◆ **Requirement**
Your answer should consist only of the lines below from the one with "bpy.data.objects.remove(cutter)" through the one with "bpy.ops.object.shade_smooth_by_angle(angle=math.radians(25))", copied exactly.

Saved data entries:
--*--

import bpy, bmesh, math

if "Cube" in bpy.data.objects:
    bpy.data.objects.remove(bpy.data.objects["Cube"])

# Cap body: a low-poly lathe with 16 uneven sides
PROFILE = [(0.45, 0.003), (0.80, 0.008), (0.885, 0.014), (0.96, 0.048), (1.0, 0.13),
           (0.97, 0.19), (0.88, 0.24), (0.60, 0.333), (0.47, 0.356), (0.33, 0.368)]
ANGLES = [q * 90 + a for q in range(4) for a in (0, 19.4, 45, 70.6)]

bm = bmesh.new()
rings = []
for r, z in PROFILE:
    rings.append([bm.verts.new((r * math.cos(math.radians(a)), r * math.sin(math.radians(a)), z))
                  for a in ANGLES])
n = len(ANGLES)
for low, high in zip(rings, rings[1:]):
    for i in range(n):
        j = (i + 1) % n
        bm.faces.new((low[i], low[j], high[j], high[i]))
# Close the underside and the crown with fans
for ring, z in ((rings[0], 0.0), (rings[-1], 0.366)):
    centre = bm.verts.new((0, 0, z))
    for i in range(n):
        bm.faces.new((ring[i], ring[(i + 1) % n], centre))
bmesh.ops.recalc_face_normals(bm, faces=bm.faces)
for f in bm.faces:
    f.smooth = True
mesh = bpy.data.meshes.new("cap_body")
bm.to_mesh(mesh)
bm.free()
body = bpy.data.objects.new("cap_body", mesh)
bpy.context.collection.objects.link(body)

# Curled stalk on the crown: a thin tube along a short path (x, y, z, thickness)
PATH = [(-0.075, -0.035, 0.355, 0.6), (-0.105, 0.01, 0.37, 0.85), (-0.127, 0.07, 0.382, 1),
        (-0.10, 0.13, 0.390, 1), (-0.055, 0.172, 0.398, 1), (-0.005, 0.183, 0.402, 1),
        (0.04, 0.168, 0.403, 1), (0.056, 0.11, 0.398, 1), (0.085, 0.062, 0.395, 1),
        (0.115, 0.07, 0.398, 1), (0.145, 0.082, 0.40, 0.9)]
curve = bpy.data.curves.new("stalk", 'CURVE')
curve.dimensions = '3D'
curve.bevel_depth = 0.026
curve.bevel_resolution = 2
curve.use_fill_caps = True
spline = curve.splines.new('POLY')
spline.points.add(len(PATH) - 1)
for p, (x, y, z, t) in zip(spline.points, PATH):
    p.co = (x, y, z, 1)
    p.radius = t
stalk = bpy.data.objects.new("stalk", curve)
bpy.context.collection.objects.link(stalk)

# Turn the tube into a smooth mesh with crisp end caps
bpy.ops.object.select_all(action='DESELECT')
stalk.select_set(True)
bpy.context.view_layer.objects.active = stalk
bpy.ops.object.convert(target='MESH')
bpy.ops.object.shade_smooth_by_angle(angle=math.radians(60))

--*--

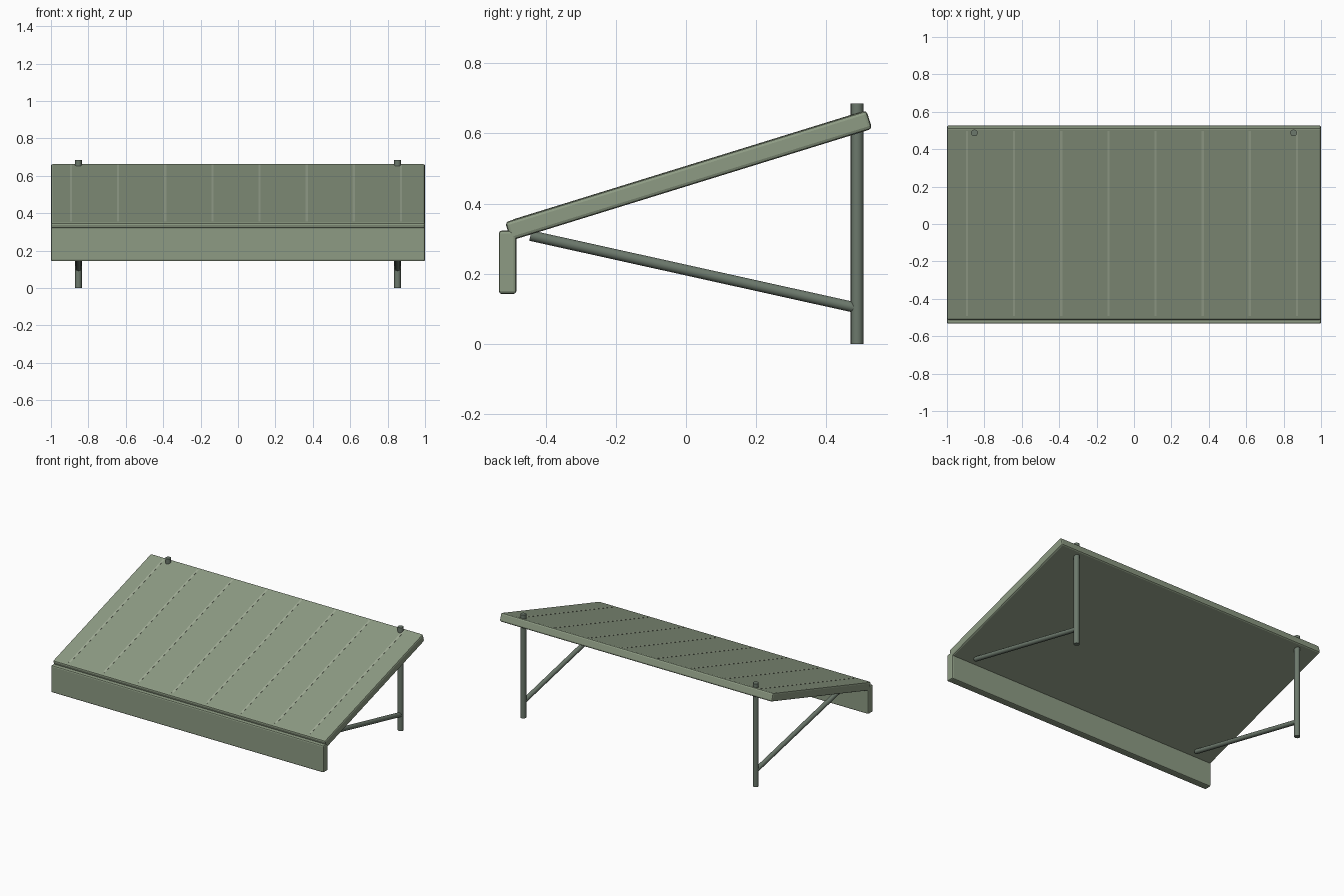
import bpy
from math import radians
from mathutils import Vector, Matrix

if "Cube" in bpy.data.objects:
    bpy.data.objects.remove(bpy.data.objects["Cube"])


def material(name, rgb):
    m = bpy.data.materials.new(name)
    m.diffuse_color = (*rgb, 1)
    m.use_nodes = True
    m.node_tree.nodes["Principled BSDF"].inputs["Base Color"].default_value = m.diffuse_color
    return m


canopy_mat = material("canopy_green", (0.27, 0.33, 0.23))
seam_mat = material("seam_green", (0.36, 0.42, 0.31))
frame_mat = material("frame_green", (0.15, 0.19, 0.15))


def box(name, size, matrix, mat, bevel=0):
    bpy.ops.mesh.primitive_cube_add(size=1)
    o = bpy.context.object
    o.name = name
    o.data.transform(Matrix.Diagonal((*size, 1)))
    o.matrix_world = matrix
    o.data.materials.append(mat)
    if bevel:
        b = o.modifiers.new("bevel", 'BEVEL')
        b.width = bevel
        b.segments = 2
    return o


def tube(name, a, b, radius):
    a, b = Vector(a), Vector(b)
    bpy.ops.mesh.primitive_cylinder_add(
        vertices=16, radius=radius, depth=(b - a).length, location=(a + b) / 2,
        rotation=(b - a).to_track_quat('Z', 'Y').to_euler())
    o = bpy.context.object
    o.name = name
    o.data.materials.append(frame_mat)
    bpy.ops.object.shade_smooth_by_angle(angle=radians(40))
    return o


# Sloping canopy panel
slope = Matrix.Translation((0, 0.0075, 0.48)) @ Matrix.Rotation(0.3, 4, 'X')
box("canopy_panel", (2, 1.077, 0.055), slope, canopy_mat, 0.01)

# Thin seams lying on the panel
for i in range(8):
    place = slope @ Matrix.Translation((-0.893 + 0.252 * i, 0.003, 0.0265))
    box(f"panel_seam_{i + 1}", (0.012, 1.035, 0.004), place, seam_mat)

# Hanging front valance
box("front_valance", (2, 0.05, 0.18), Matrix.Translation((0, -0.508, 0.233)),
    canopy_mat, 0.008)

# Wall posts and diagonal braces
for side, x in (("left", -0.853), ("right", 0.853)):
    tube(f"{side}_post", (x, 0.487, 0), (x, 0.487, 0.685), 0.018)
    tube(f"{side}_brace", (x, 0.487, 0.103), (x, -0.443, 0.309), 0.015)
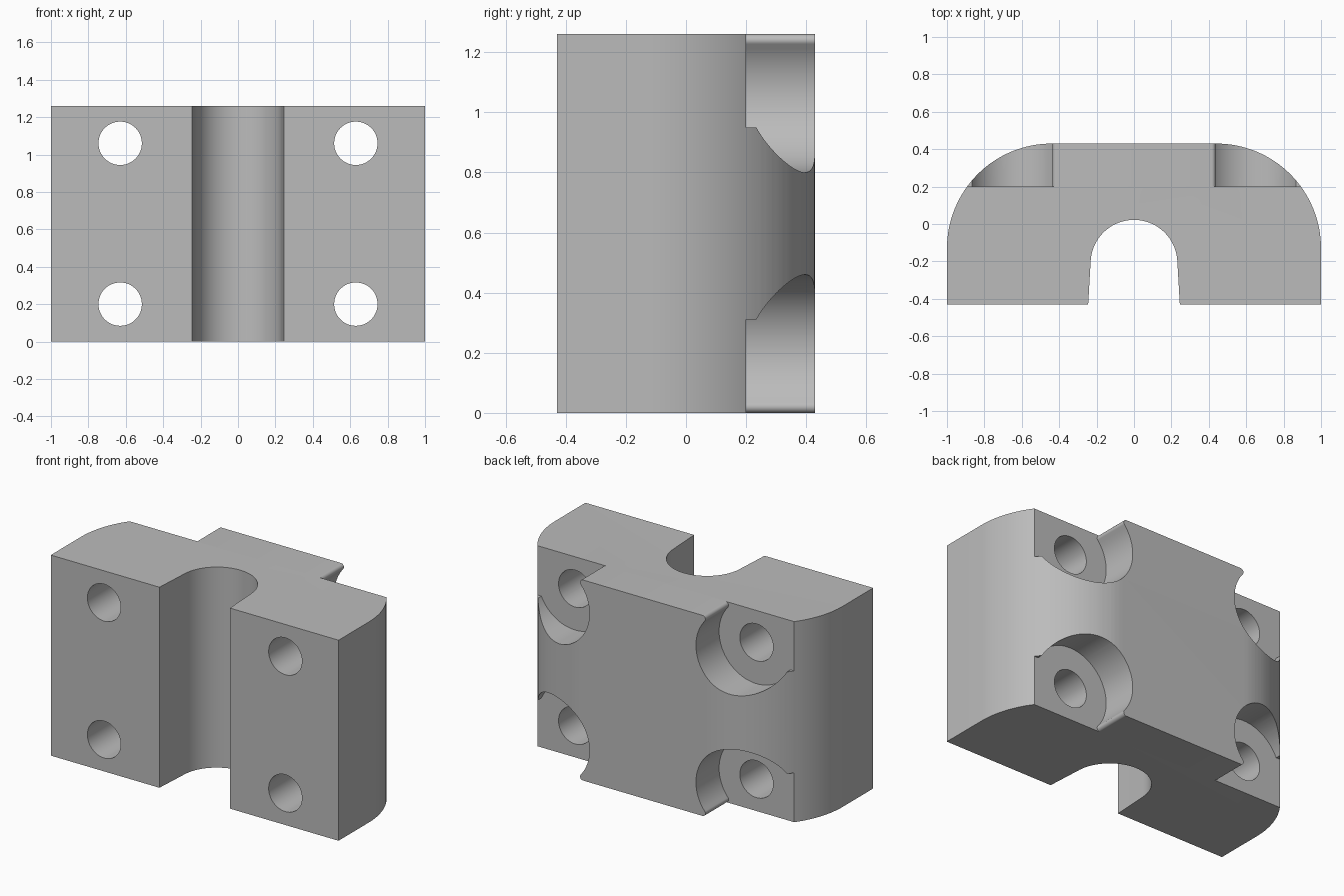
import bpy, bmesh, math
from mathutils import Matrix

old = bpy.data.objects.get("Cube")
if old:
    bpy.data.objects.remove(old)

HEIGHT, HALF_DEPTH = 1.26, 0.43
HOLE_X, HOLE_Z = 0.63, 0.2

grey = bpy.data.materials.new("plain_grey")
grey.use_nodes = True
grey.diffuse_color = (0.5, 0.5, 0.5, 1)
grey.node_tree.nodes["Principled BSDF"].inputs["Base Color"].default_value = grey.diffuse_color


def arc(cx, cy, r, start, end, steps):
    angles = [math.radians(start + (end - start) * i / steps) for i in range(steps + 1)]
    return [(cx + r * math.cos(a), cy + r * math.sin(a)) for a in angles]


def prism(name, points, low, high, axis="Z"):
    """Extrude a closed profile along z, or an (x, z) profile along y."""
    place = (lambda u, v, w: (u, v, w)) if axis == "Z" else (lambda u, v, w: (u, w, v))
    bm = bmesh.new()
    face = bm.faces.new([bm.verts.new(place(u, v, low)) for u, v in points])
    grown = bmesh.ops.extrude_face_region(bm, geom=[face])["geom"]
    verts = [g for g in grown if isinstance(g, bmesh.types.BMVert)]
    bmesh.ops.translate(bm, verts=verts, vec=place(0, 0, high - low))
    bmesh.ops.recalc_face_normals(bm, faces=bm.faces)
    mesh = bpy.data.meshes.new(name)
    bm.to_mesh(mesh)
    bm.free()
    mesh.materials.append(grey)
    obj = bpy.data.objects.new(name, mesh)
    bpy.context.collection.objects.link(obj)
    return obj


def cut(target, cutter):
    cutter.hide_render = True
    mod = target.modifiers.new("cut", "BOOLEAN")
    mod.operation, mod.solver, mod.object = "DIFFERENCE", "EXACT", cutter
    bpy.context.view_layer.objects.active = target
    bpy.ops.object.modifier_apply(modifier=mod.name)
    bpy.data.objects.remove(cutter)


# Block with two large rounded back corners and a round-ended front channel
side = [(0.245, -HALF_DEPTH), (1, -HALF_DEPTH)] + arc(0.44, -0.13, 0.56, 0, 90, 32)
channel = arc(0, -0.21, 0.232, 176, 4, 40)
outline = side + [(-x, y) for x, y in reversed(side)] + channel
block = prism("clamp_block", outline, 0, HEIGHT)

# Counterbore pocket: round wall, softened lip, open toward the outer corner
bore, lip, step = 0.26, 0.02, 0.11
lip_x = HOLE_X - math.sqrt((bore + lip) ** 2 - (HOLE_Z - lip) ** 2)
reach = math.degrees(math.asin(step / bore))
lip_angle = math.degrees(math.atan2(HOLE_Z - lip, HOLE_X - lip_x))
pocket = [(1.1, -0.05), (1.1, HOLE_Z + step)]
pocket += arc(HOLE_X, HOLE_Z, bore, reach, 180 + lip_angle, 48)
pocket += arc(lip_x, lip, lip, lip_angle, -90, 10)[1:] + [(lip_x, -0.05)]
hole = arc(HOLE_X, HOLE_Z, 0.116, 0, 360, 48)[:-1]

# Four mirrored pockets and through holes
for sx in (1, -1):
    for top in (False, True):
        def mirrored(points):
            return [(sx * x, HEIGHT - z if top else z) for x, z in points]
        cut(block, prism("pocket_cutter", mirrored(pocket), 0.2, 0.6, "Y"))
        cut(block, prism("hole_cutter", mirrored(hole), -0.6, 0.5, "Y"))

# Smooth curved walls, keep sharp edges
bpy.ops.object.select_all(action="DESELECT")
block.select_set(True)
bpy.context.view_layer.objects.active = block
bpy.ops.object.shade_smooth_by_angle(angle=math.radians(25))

--*--

◆ **Completed task**
    bpy.data.objects.remove(cutter)


# Block with two large rounded back corners and a round-ended front channel
side = [(0.245, -HALF_DEPTH), (1, -HALF_DEPTH)] + arc(0.44, -0.13, 0.56, 0, 90, 32)
channel = arc(0, -0.21, 0.232, 176, 4, 40)
outline = side + [(-x, y) for x, y in reversed(side)] + channel
block = prism("clamp_block", outline, 0, HEIGHT)

# Counterbore pocket: round wall, softened lip, open toward the outer corner
bore, lip, step = 0.26, 0.02, 0.11
lip_x = HOLE_X - math.sqrt((bore + lip) ** 2 - (HOLE_Z - lip) ** 2)
reach = math.degrees(math.asin(step / bore))
lip_angle = math.degrees(math.atan2(HOLE_Z - lip, HOLE_X - lip_x))
pocket = [(1.1, -0.05), (1.1, HOLE_Z + step)]
pocket += arc(HOLE_X, HOLE_Z, bore, reach, 180 + lip_angle, 48)
pocket += arc(lip_x, lip, lip, lip_angle, -90, 10)[1:] + [(lip_x, -0.05)]
hole = arc(HOLE_X, HOLE_Z, 0.116, 0, 360, 48)[:-1]

# Four mirrored pockets and through holes
for sx in (1, -1):
    for top in (False, True):
        def mirrored(points):
            return [(sx * x, HEIGHT - z if top else z) for x, z in points]
        cut(block, prism("pocket_cutter", mirrored(pocket), 0.2, 0.6, "Y"))
        cut(block, prism("hole_cutter", mirrored(hole), -0.6, 0.5, "Y"))

# Smooth curved walls, keep sharp edges
bpy.ops.object.select_all(action="DESELECT")
block.select_set(True)
bpy.context.view_layer.objects.active = block
bpy.ops.object.shade_smooth_by_angle(angle=math.radians(25))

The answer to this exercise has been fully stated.